The House We Grew Up In

MATILDA WNEK sees good new writing in the English Faculty Basement. A surprised choir of angels would have descended were they not put off by some iffy direction and performances.

free Josh Coles-Riley Judith E Wilson matilda wnek stars The House We Grew Up In welsh

Judith E. Wilson Studio – English Faculty, 4th-5th March, 7.30, Free Admission

Directed by Lucy Caines

[rating: 3/5]

If you’re free tonight and you like theatre, I can’t see what should stop you from going to see this play. That’s more than a 60% recommendation: it’s plays like this that make the star-rating system look about as unsubtle as a clap-o-meter and just as one-dimensional. And there are many dimensions to the success of this production. But for those of you without a scroll-down the most important thing to observe is that this is a serviceable production of a possibly excellent new play.

It follows a small village in a Welsh valley due to be evacuated and flooded by a government Dam-building project, alternately set on the eve of the upheaval and 20 years beforehand, intervals marked by the first and last visits to the town by Londoner Simon Vaughan (Tom Powell).

The skill of writer Josh Coles-Riley at managing audience expectation is evident. We are never too far ahead of the action of the script, and often so tightly in sync with its pace that he is able to drop revelations into the room with the control of an expert.

And, importantly, the plan of these revelations is impressively well-composed: as the significance of ‘present’ moments is gradually clarified by our cumulative understanding of the past, the richness of the plot becomes increasingly satisfying and holistic. This method is particularly testing, of course, because we take it on trust that the high drama of early scenes, explanation pending, is justified.

The fevered reaction to the news that Simon Vaughan is to return is unearned at the beginning, but paid back later. This is a recipe for disappointment, but any anticlimax is the fault of character development rather than the thoughtfully-constructed plot.

The measured unfolding of narrative was unfortunately not matched by equivalent control of the characters’ emotional development. The spot-lit monologues, while useful for retrospective, were a strikingly crass tool for conveying the impact of events. Some early lines were jarringly trite exposition. When the wild Rhiannon bleats ‘I’ll not be beholden to anyone, don’t try and tie me down, all the other boys try to own me’ we are watching an archetype, not a character. While the structure was provided, some lines were disappointingly, nakedly instrumental.

Having said that, it was amazing how the writing became so variously credible and weak depending on the performances. This is one to restore your faith in the importance of careful acting in small pieces. Emma Stirling’s Rhiannon for the most part kept weighty articulations of love from being contrived; her simple and unapologetic accounts desperately declared rather than unnecessarily recounted. Becky Jones’ Dilys also kept the writing grounded with her winning humility.

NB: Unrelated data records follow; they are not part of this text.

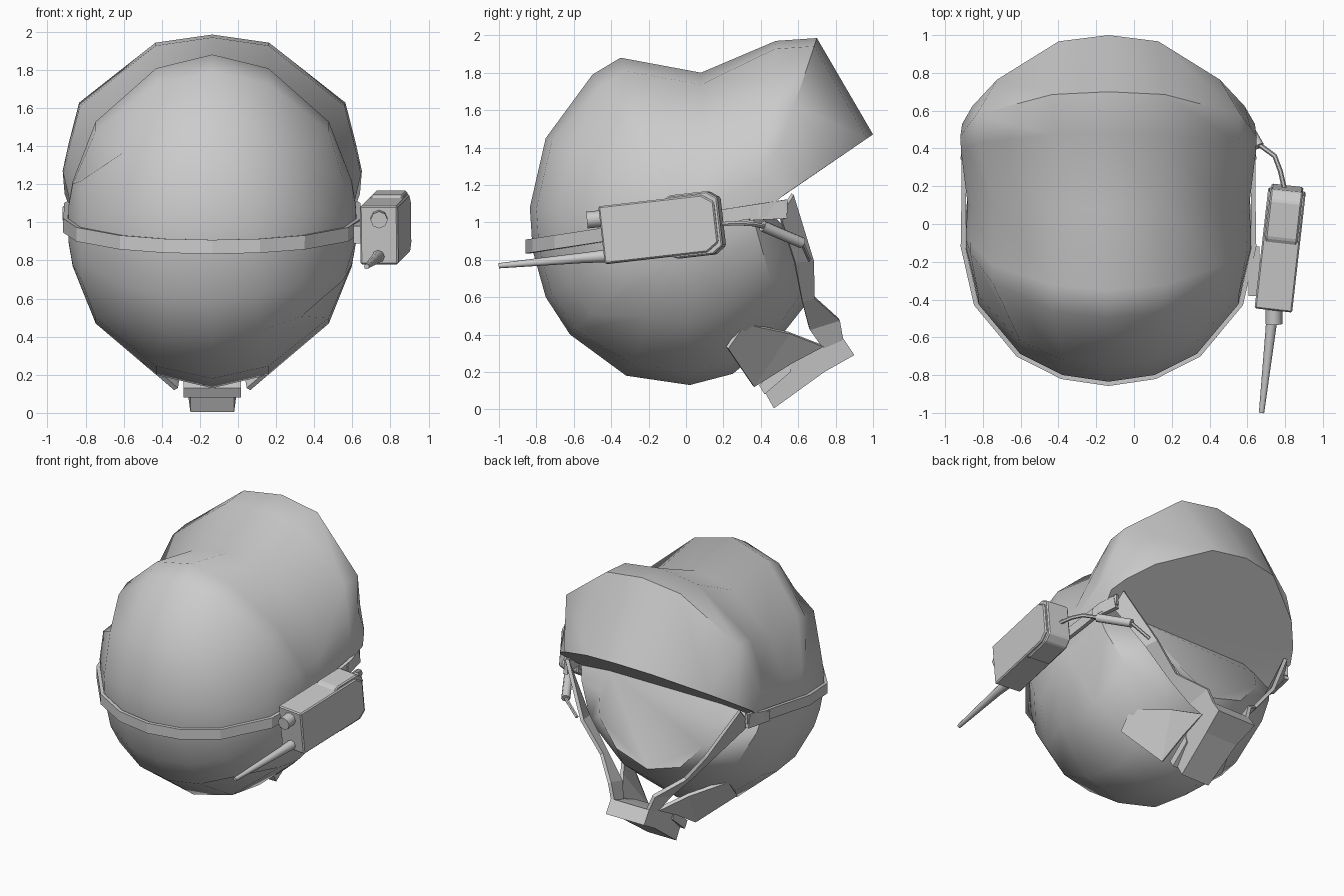
import bpy, bmesh
from math import sin, cos, radians, pi
from mathutils import Vector, Matrix

if "Cube" in bpy.data.objects:
    bpy.data.objects.remove(bpy.data.objects["Cube"])

CX = -0.135  # helmet symmetry plane


def make(name, verts, faces, smooth=None, thick=0):
    me = bpy.data.meshes.new(name)
    me.from_pydata([tuple(v) for v in verts], [], faces)
    bm = bmesh.new()
    bm.from_mesh(me)
    bmesh.ops.recalc_face_normals(bm, faces=bm.faces)
    bm.to_mesh(me)
    bm.free()
    ob = bpy.data.objects.new(name, me)
    bpy.context.collection.objects.link(ob)
    if thick:
        m = ob.modifiers.new("thickness", 'SOLIDIFY')
        m.thickness, m.offset = thick, 0
    if smooth:
        bpy.ops.object.select_all(action='DESELECT')
        ob.select_set(True)
        bpy.context.view_layer.objects.active = ob
        bpy.ops.object.shade_smooth_by_angle(angle=radians(smooth))
    return ob


def ribbon(name, pairs, thick=0.025):
    verts = [p for pair in pairs for p in pair]
    faces = [(2*i, 2*i+1, 2*i+3, 2*i+2) for i in range(len(pairs)-1)]
    return make(name, verts, faces, thick=thick)


def rod(name, pts, radii, n=8):
    pts = [Vector(p) for p in pts]
    verts, faces = [], []
    for i, p in enumerate(pts):
        d = pts[min(i+1, len(pts)-1)] - pts[max(i-1, 0)]
        q = d.to_track_quat('Z', 'Y')
        for k in range(n):
            a = 2*pi*k/n
            verts.append(p + q @ Vector((cos(a), sin(a), 0))*radii[i])
    for i in range(len(pts)-1):
        for k in range(n):
            j = (k+1) % n
            faces.append((i*n+k, i*n+j, (i+1)*n+j, (i+1)*n+k))
    faces += [tuple(range(n)), tuple(range((len(pts)-1)*n, len(pts)*n))]
    return make(name, verts, faces, smooth=50)


def prism(name, profile, half_widths, cx):
    n = len(profile)
    verts = [(cx+s*w, y, z) for s in (-1, 1) for (y, z), w in zip(profile, half_widths)]
    faces = [tuple(range(n)), tuple(range(n, 2*n))]
    faces += [(i, (i+1) % n, n+(i+1) % n, n+i) for i in range(n)]
    return make(name, verts, faces)


# Arc shapes from centre line to side: (width fraction, height fraction)
LIP = [(0, 1), (.34, .93), (.76, .50), (.93, .20), (1, 0)]
CREST = [(0, 1), (.38, .94), (.89, .50), (.96, .20), (1, 0)]
DOME = [(0, 1), (.39, .91), (.81, .56), (.97, .17), (1, 0)]
MID = [(0, 1), (.32, .95), (.62, .79), (.91, .42), (1, 0)]

# Helmet shell: centre-line outline (y,z), side point (y,z), half width, arc shape
cols = [((1.0, 1.47), (.53, 1.15), .775, LIP), ((.70, 1.985), (.46, 1.27), .785, CREST),
        ((.48, 1.97), (.38, 1.25), .78, CREST), ((.08, 1.80), (.10, 1.10), .745, DOME),
        ((-.35, 1.88), (-.05, 1.08), .755, DOME), ((-.50, 1.79), (-.08, 1.08), .755, DOME),
        ((-.75, 1.45), (-.12, 1.05), .755, MID), ((-.835, 1.08), (-.13, 1.0), .755, MID),
        ((-.82, .85), (-.13, .97), .755, MID), ((-.75, .60), (-.10, .93), .755, MID),
        ((-.62, .40), (-.08, .91), .755, MID), ((-.32, .18), (-.04, .90), .755, DOME),
        ((.02, .13), (0, .90), .755, DOME), ((.25, .19), (.05, .90), .755, DOME),
        ((.53, .42), (.36, 1.02), .73, DOME)]
face_edge = [(0, .64, .56), (.26, .63, .64), (.42, .60, .82), (.46, .53, .97), (.45, .43, 1.08)]


def mirrored(half):
    return [(CX-x, y, z) for x, y, z in half[:0:-1]] + [(CX+x, y, z) for x, y, z in half]


verts, faces = [], []
for (py, pz), (cy, cz), X, arc in cols:
    verts += mirrored([(X*f, cy+(py-cy)*c, cz+(pz-cz)*c) for f, c in arc])
verts += mirrored(face_edge)
K, N = 9, len(cols)
for i in range(N):
    for k in range(K-1):
        faces.append((i*K+k, i*K+k+1, (i+1)*K+k+1, (i+1)*K+k))
L = N*K
faces += [tuple(range(K)) + (L+K-1, L),          # brim underside
          tuple(range(L, L+K)),                  # face panel
          (0, L-K, L), (K-1, L-1, L+K-1),
          tuple(i*K for i in range(N)), tuple(i*K+K-1 for i in range(N))]
make("helmet_shell", verts, faces, smooth=42)

# Head band following the shell, rising towards the back
path = [(.77*f, -.12-.725*c) for f, c in MID]
path += [(.765, .2), (.765, .40), (.73, .54)]
path = [(-x, y) for x, y in path[:0:-1]] + path
pairs = []
for x, y in path:
    z = .87 + (y+.85)*.155
    pairs.append(((CX+x, y, z+.037), (CX+x, y, z-.037)))
ribbon("head_band", pairs, .025)

for s, side in ((1, "right"), (-1, "left")):
    def P(x, y, z):
        return (CX+s*x, y, z)
    # Buckle plate and chin strap
    ribbon("buckle_" + side, [(P(.77, .34, 1.08), P(.77, .34, 1.01)),
                              (P(.735, .52, 1.11), P(.735, .54, 1.02))], .03)
    ribbon("chin_strap_" + side, [(P(.70, .57, 1.15), P(.73, .50, 1.04)),
                                  (P(.50, .68, .80), P(.52, .58, .79)),
                                  (P(.34, .685, .60), P(.34, .62, .58)),
                                  (P(.18, .82, .48), P(.20, .66, .43)),
                                  (P(.14, .84, .37), P(.14, .73, .33))])
    # Flap running back from the chin cup
    ribbon("chin_flap_" + side, [(P(.42, .31, .46), P(.43, .22, .33)),
                                 (P(.27, .55, .41), P(.19, .36, .125)),
                                 (P(.15, .73, .34), P(.17, .56, .25))])

# Chin cup
prism("chin_cup", [(.40, .13), (.47, .005), (.74, .20), (.90, .29), (.84, .38), (.73, .34), (.56, .27)],
      [.115, .115, .13, .155, .155, .15, .15], CX)
prism("chin_cup_rim", [(.39, .13), (.42, .08), (.56, .20), (.55, .26)], [.15]*4, CX)

# Radio box, tilted to follow the band
tilt = (Matrix.Translation((.775, -.13, .967)) @ Matrix.Rotation(radians(-6.5), 4, 'Z')
        @ Matrix.Rotation(radians(6.5), 4, 'X'))
body = prism("radio_box", [(-.315, -.155), (.24, -.155), (.305, -.11), (.305, .11), (.24, .155), (-.315, .155)],
             [.1]*6, 0)
guard = prism("radio_end_guard", [(.03, -.145), (.07, -.17), (.27, -.17), (.325, -.13), (.325, .13),
                                  (.27, .17), (.07, .17), (.03, .145)], [.085]*8, 0)
for ob in (body, guard):
    ob.matrix_world = tilt
    b = ob.modifiers.new("edge", 'BEVEL')
    b.width, b.segments = .008, 1

# Mount between radio and helmet
prism("radio_mount", [(-.38, .89), (-.12, .93), (-.12, 1.01), (-.38, .98)], [.03]*4, .635)

# Knob and antenna
rod("radio_knob", [(.74, -.43, 1.022), (.74, -.53, 1.012)], [.045, .045])
rod("antenna", [(.735, -.43, .82), (.725, -.55, .81), (.675, -1.0, .768)], [.034, .028, .014])

# Cable and microphone tube
rod("cable", [(.80, .17, .99), (.775, .28, .995), (.745, .36, .99), (.65, .43, .975)], [.013]*4, 6)
rod("microphone", [(.66, .41, .98), (.54, .62, .89)], [.03, .03])
rod("microphone_lead", [(.54, .62, .89), (.42, .66, .80)], [.012, .012], 6)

Indeed, the ‘simple’ characters gave the writing the most credibility – it was easier to accept the occasional clumsily explanatory lines from unassuming positions. Louise Barker’s ‘never-been-quite-right’ Judith largely sustained a mystery that the frankness of her lines might have denied, though the embarrassingly laboured explanation of a ‘lonely lamb’ metaphor was an unfortunate ending.

I hate to say it, but there wasn’t nearly enough depth to Tom Powell’s Simon in the lead, who at best was stuck in an unfortunate pattern of intonation and at worst didn’t understand his part. I felt like his monologues, in their recounting of his emotional state, were explanations of what his performance might have conveyed alone if it were better. It’s annoying, because it felt as though he could have been good with clearer direction.

I suppose what I’m doing with three stars is expressing the frustration of watching a play done at 60% of its potential. In the intimacy of the English Faculty basement, it is very affecting. Though much of the emotional impact was oddly explicit, the descriptions resonated absolutely with at least my versions of love, guilt and nostalgia, so perhaps that means it’s allowed. Still, bad Welsh accents, excessive length and some weak performances bring this production back down to earth, where there aren’t so many stars.